▶ **PROBLEM DESCRIPTION**:
Among the lines below, count those containing the word "flat". Give the number only.
###
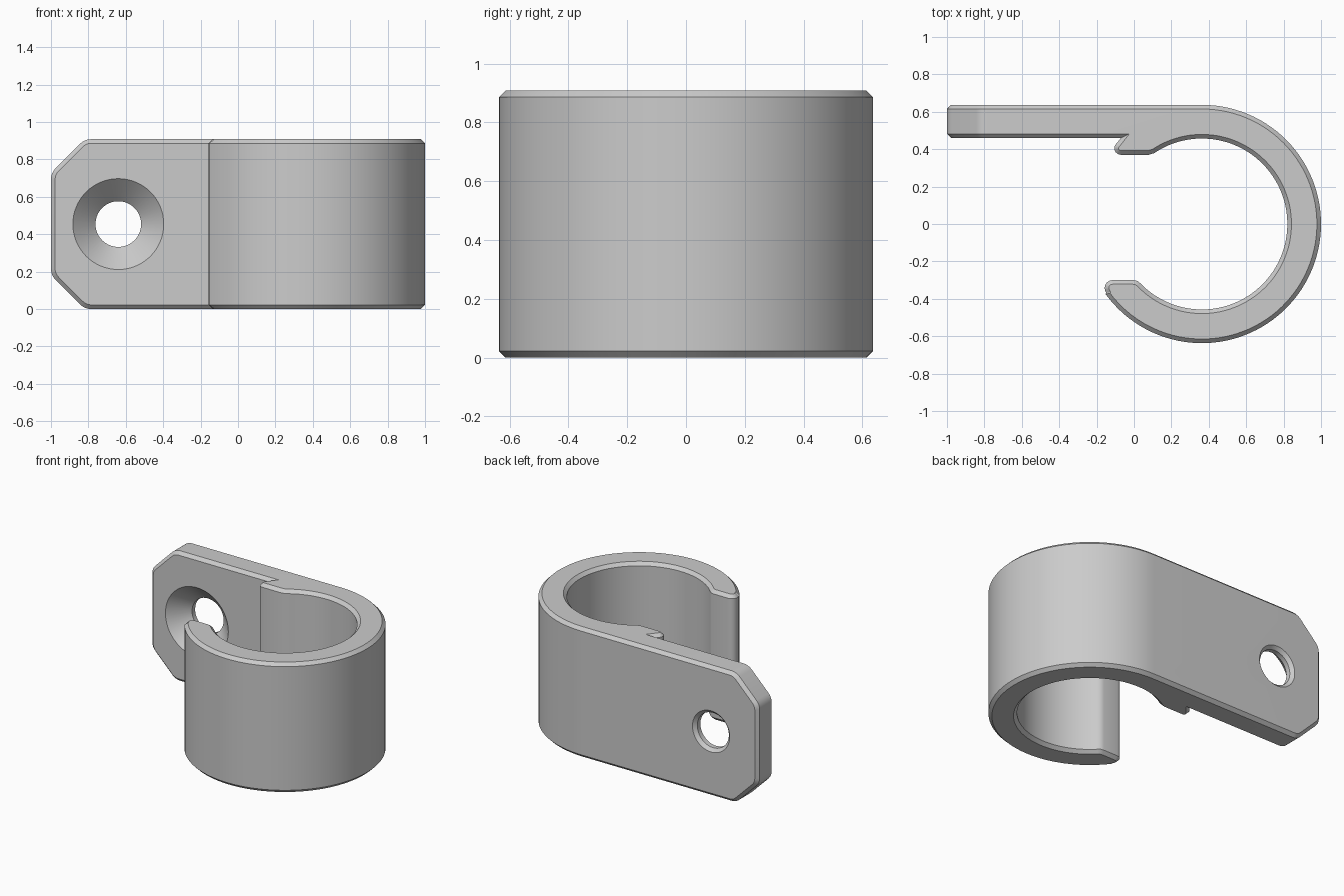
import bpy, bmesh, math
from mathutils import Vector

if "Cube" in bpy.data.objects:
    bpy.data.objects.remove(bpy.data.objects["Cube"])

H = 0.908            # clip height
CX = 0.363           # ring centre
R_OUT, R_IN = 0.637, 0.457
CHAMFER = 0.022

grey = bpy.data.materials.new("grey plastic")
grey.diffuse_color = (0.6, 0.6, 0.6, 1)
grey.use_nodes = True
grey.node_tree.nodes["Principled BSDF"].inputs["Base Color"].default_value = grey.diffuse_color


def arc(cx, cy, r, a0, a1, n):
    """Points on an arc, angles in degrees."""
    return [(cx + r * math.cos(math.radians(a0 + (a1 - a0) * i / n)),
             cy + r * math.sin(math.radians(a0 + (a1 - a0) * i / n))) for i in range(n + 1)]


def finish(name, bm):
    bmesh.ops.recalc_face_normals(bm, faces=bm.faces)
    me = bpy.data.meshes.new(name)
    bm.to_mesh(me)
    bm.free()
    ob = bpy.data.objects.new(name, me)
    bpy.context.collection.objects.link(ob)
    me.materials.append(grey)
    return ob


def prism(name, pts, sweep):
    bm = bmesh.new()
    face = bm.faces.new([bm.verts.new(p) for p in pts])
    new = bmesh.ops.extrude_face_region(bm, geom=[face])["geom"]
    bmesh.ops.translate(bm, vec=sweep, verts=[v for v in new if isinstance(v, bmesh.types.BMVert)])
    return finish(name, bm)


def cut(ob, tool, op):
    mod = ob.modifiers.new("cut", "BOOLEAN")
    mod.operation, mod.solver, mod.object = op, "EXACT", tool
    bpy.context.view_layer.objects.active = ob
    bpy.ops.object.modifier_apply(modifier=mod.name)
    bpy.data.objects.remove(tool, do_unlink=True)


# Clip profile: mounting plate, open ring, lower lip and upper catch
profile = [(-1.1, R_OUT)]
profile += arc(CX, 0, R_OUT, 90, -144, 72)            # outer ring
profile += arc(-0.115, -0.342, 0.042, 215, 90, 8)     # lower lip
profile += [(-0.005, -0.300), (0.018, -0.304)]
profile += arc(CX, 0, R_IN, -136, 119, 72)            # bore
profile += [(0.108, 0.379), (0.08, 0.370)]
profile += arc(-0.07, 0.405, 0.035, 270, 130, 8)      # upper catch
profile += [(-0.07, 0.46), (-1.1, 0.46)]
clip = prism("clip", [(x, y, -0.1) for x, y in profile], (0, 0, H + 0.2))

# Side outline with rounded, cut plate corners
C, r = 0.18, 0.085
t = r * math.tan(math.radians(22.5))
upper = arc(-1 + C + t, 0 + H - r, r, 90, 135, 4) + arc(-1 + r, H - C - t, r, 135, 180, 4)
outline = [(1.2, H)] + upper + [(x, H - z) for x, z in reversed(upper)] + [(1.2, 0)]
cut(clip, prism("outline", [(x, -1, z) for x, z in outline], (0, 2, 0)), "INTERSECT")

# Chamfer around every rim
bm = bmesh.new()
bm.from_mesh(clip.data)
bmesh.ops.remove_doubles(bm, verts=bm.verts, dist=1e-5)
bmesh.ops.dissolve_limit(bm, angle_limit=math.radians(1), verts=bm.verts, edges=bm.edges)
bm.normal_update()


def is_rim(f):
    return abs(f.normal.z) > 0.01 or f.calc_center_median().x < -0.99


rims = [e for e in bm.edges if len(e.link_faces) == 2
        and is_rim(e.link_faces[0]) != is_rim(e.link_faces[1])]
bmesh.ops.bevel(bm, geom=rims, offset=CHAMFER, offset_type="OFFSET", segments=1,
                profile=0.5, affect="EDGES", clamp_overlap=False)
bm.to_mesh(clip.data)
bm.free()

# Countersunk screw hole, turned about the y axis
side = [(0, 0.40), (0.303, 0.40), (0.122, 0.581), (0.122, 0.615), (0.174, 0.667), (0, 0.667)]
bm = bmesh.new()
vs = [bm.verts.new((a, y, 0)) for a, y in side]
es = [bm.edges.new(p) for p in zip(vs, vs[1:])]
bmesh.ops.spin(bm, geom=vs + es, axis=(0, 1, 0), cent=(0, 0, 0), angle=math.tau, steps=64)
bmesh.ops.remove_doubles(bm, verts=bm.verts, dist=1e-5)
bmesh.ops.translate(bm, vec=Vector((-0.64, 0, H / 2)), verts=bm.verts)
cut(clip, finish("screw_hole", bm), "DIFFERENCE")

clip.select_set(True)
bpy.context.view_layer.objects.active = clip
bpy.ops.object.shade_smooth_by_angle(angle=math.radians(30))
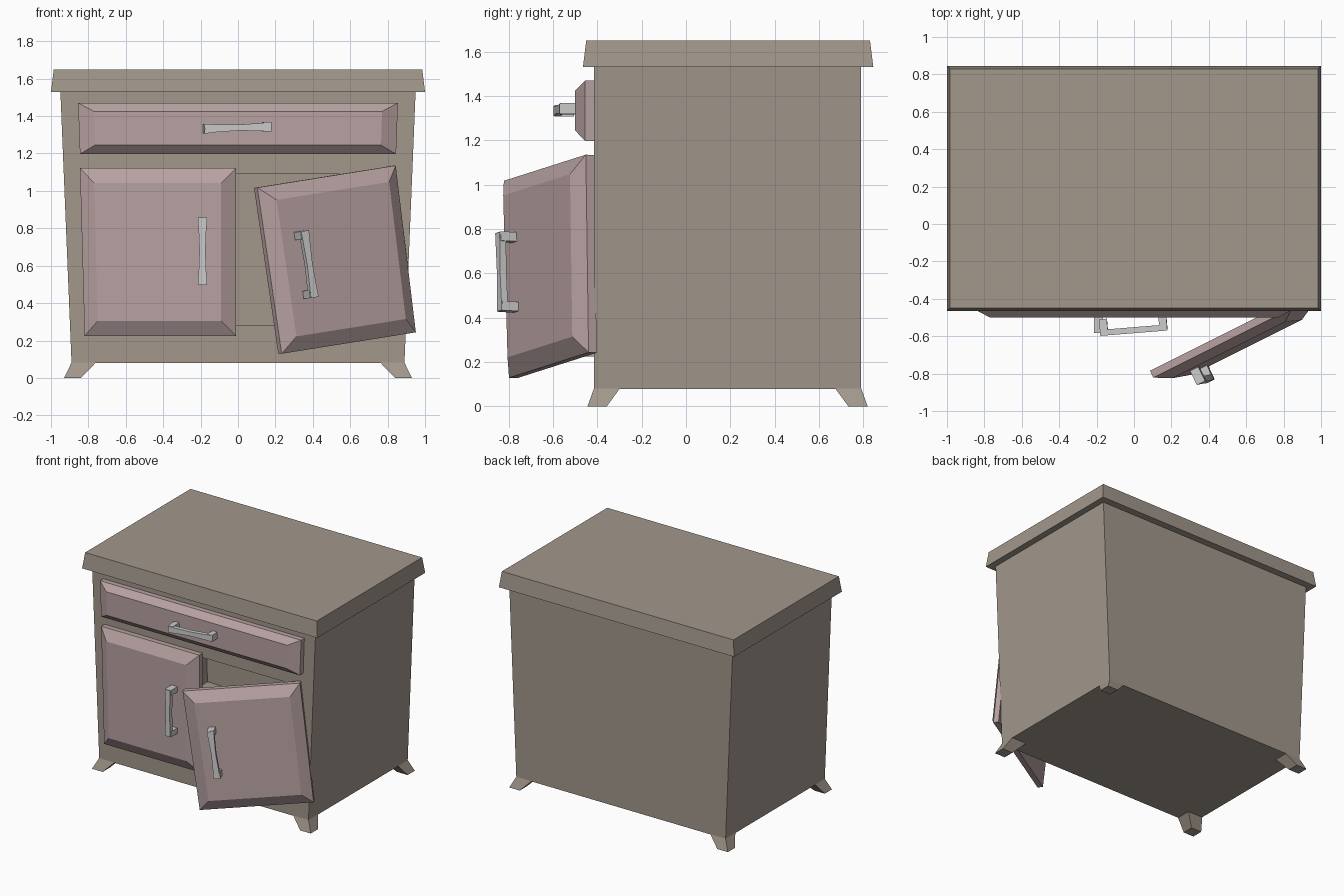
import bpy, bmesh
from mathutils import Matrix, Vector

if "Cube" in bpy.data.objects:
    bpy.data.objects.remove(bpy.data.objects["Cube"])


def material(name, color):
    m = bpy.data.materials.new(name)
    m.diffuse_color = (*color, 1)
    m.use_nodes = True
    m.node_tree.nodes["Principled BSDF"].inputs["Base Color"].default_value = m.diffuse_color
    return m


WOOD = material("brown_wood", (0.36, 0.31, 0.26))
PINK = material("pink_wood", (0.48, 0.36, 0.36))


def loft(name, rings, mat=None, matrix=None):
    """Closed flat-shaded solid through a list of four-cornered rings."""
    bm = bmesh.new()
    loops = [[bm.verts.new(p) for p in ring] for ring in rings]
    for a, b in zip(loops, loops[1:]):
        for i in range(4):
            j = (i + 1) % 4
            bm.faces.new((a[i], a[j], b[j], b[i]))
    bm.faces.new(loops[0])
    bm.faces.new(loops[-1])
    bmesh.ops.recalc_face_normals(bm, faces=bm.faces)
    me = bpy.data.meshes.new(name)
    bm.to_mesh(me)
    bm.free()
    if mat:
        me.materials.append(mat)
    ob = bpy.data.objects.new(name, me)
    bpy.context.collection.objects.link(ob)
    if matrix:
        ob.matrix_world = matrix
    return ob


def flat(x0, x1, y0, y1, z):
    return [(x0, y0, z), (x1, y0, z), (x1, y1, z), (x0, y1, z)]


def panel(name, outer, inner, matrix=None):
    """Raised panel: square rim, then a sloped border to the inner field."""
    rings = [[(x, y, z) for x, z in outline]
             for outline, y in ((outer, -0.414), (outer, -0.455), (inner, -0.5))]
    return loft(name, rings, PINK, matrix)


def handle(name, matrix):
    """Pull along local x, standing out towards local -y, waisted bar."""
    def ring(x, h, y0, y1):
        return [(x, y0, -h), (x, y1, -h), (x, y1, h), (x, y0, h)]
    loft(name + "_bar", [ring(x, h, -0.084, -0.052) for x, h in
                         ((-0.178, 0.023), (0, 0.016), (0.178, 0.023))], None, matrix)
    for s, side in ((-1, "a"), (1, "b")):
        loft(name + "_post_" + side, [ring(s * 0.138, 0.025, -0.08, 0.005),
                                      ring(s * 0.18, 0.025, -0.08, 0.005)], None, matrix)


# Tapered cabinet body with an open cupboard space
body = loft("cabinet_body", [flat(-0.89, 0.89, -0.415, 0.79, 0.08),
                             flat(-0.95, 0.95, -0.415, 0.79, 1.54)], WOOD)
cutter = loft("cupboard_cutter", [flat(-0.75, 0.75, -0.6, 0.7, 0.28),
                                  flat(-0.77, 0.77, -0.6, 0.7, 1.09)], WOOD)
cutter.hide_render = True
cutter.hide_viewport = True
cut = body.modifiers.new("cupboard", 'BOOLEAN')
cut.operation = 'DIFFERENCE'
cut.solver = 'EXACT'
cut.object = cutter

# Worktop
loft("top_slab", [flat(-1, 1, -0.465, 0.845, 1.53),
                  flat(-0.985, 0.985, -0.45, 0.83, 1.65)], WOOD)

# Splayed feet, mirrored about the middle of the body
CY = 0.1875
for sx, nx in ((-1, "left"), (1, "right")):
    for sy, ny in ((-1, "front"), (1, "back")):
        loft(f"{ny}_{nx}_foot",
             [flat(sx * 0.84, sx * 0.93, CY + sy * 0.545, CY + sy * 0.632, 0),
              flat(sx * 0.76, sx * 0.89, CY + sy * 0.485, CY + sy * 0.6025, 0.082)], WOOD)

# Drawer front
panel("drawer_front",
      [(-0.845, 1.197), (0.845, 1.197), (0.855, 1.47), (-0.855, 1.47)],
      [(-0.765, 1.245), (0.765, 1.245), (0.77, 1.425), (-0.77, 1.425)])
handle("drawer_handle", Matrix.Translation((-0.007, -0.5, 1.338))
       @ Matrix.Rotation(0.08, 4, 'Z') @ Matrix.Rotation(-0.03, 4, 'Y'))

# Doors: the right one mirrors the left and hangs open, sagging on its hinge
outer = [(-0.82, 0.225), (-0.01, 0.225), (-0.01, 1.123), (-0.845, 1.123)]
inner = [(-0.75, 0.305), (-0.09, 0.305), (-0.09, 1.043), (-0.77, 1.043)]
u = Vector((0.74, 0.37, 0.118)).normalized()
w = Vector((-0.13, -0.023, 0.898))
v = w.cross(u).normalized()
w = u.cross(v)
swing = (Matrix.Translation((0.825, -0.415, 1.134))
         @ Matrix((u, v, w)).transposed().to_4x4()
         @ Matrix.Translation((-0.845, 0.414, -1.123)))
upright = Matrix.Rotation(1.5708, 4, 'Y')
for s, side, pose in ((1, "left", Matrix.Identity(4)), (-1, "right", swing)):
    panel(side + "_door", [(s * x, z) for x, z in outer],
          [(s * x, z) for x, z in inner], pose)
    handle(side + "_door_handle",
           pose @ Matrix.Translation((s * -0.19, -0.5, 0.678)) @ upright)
###
▶ **RESPONSE**:
10